Sucks to be a saver

I read this article yesterday about how the decisions made by the government are ruining any incentive to be a saver. It's totally true - our ING accounts are currently at 1.3% interest. It had previously peaked at 4.5% in late 2006 (and coincidentally, so did our balance several months later). Our CDs are only doing a little better, ranging 1.55-2.15% depending on when they were opened (and the earlier ones are about to start rolling over into lower rates). I didn't believe the article about money market funds until I went and looked on the Vanguard website - the year-to-date on their Prime Money Market fund is only 0.51% - and the expense ratio is 0.28%! What's a saver to do? :-(


Anonymous said...

You are a saver. I've noticed that you really pay close attention to the details of finance.
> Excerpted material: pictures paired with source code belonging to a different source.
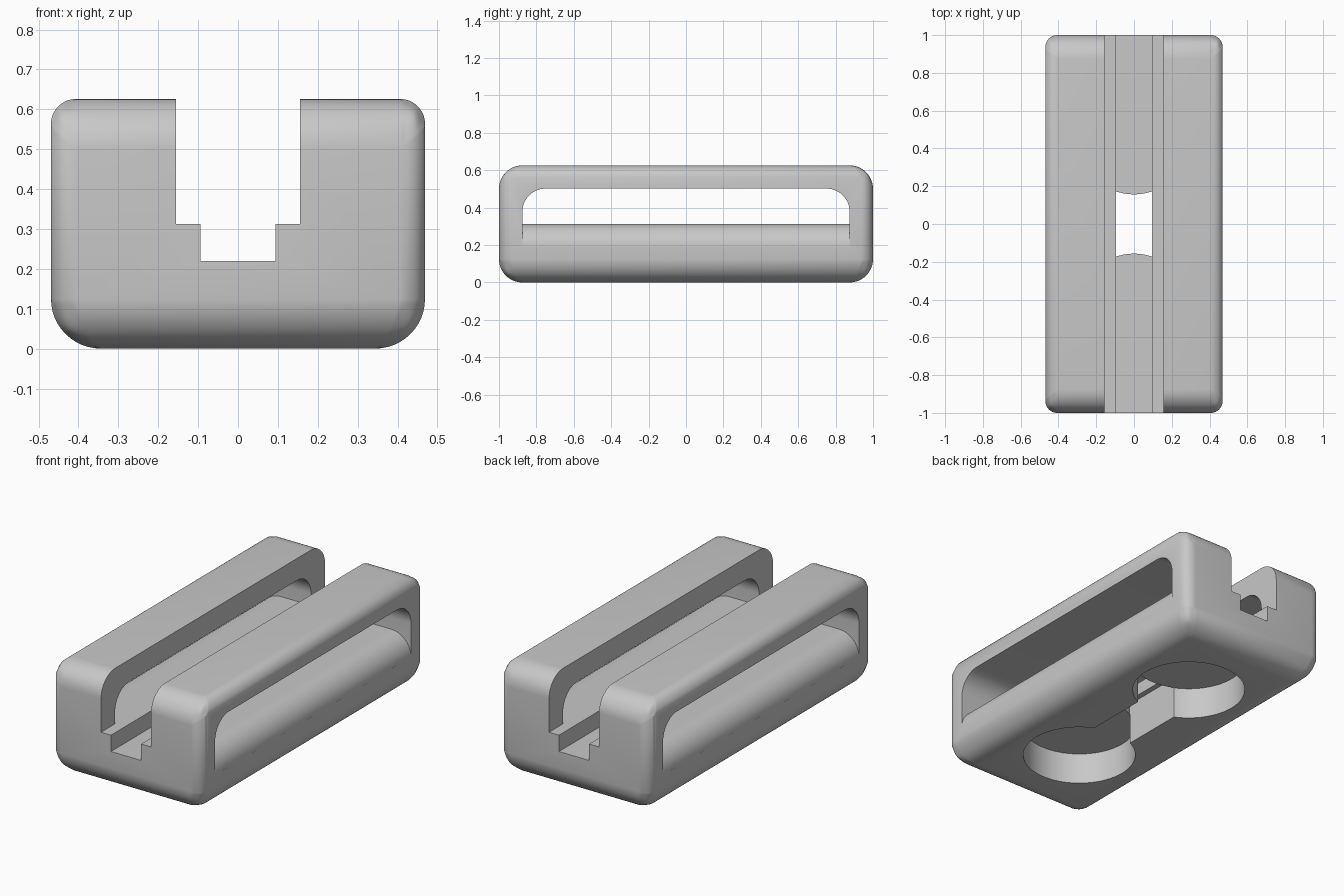
import bpy, bmesh, math

cube = bpy.data.objects.get("Cube")
if cube:
    bpy.data.objects.remove(cube, do_unlink=True)

HALF_W, HALF_L, HEIGHT = 0.469, 1.0, 0.626
RAIL_Z, FILLET = 0.3125, 0.125

grey = bpy.data.materials.new("plain_grey")
grey.use_nodes = True
grey.diffuse_color = (0.58, 0.58, 0.58, 1)
grey.node_tree.nodes["Principled BSDF"].inputs["Base Color"].default_value = grey.diffuse_color


def make(name, bm):
    bmesh.ops.recalc_face_normals(bm, faces=bm.faces)
    mesh = bpy.data.meshes.new(name)
    bm.to_mesh(mesh)
    bm.free()
    obj = bpy.data.objects.new(name, mesh)
    bpy.context.collection.objects.link(obj)
    mesh.materials.append(grey)
    return obj


def box(name, x, y, z0, z1):
    bm = bmesh.new()
    bmesh.ops.create_cube(bm, size=2)
    for v in bm.verts:
        v.co = (v.co.x * x, v.co.y * y, z1 if v.co.z > 0 else z0)
    return make(name, bm)


def prism(name, outline, axis, half):
    """Extrude an outline of (side, z) points along x or y."""
    bm = bmesh.new()
    place = (lambda s, t, z: (t, s, z)) if axis == "x" else (lambda s, t, z: (s, t, z))
    face = bm.faces.new([bm.verts.new(place(s, -half, z)) for s, z in outline])
    ext = bmesh.ops.extrude_face_region(bm, geom=[face])["geom"]
    for v in ext:
        if isinstance(v, bmesh.types.BMVert):
            v.co[0 if axis == "x" else 1] = half
    return make(name, bm)


def arch(half, z0, z1, r, steps=16):
    """Rectangle outline with both top corners rounded."""
    pts = [(-half, z0), (half, z0)]
    for side, start in ((1, 0), (-1, 90)):
        for i in range(steps + 1):
            a = math.radians(start + 90 * i / steps)
            pts.append((side * (half - r) + r * math.cos(a), z1 - r + r * math.sin(a)))
    return pts


def cylinder(name, y, r, z0, z1):
    bm = bmesh.new()
    bmesh.ops.create_cone(bm, cap_ends=True, segments=96, radius1=r, radius2=r, depth=z1 - z0)
    bmesh.ops.translate(bm, verts=bm.verts, vec=(0, y, (z0 + z1) / 2))
    return make(name, bm)


def apply(obj, mod):
    bpy.context.view_layer.objects.active = obj
    bpy.ops.object.modifier_apply(modifier=mod.name)


def cut(obj, cutter):
    mod = obj.modifiers.new("cut", "BOOLEAN")
    mod.operation, mod.solver, mod.object = "DIFFERENCE", "EXACT", cutter
    apply(obj, mod)
    bpy.data.objects.remove(cutter, do_unlink=True)


# Rounded block: half-size rounding on the upright and long top edges
body = box("slotted_block", HALF_W, HALF_L, 0, HEIGHT)
weights = body.data.attributes.new("bevel_weight_edge", "FLOAT", "EDGE")
for edge in body.data.edges:
    a, b = (body.data.vertices[i].co for i in edge.vertices)
    upright = abs(a.z - b.z) > 0.1
    long_top = abs(a.y - b.y) > 0.1 and a.z > 0.1
    weights.data[edge.index].value = 0.5 if upright or long_top else 1
bevel = body.modifiers.new("rounding", "BEVEL")
bevel.limit_method, bevel.width, bevel.segments = "WEIGHT", FILLET, 12
apply(body, bevel)

# Side windows, leaving a base bar with rounded shoulders
window = prism("window_cutter", arch(0.875, 0.19, 0.502, FILLET), "x", 0.8)
cut(window, prism("base_bar", arch(HALF_W, 0.05, RAIL_Z, FILLET), "y", 1.5))
cut(body, window)

# Stepped groove along the top
right = [(0.094, 0.22), (0.094, RAIL_Z), (0.156, RAIL_Z), (0.156, 0.9)]
left = [(-x, z) for x, z in reversed(right)]
cut(body, prism("groove_cutter", right + left, "y", 1.5))

# Round pockets underneath, and the passage between them opening into the groove
POCKET_Y, POCKET_R, POCKET_Z = 0.456, 0.3, 0.18
passage = box("passage_cutter", 0.125, 0.25, -0.1, 0.24)
for side in (-1, 1):
    cut(passage, cylinder("passage_end", side * POCKET_Y, POCKET_R - 0.001, POCKET_Z - 0.002, 0.5))
cut(body, passage)
for side in (-1, 1):
    cut(body, cylinder("pocket_cutter", side * POCKET_Y, POCKET_R, -0.2, POCKET_Z))

# Smooth rounded parts, crisp edges
bpy.ops.object.select_all(action="DESELECT")
body.select_set(True)
bpy.context.view_layer.objects.active = body
bpy.ops.object.shade_smooth_by_angle(angle=math.radians(30))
I think you have to look at it from the govt.'s perspective. They want you spending money. They want it circulating around and generating jobs etc. That's the macro view. But by the same token, on the micro level, we should "save for a rainy day". Our mindset as a country on the micro level is "horde, I may get laid off."

It's an odd spot we are in. It's NEVER bad to save, the incentive is just not there. As a commodity, money is cheap. The banks will buy a dollar from you for what was it .013 cents. So the bank is going to pay you 1.03 cents for your dollar bill over 6 months or a year or whatever the term is.

In light of it all, I'm no economist, but stuffing it in a mattress is almost as safe as putting it in a bank or an investment now. But that's the way it goes. Up and down.

Anonymous said...

My investment plan at this point revolves around buying precious metals and land. At least they are real. ING has disappointed me quite a bit recently.


Courtney said...

Land is probably a bargain, but I'm of the opinion that gold is overvalued as an investment right now (as a hedge against financial collapse, it might be a different story...) Ironically, we're trying to save to buy "land" - as in a new house, not as in an investment.

Anonymous said...

Actually gun stuff has paid off too.

In 2004, I bought $79 for 1000rds of 7.62x39. Today that same lot goes for $259. I bought a rifle in 2004 for $225 which now retails for $975. Nope, won't be putting any long term savings in a bank...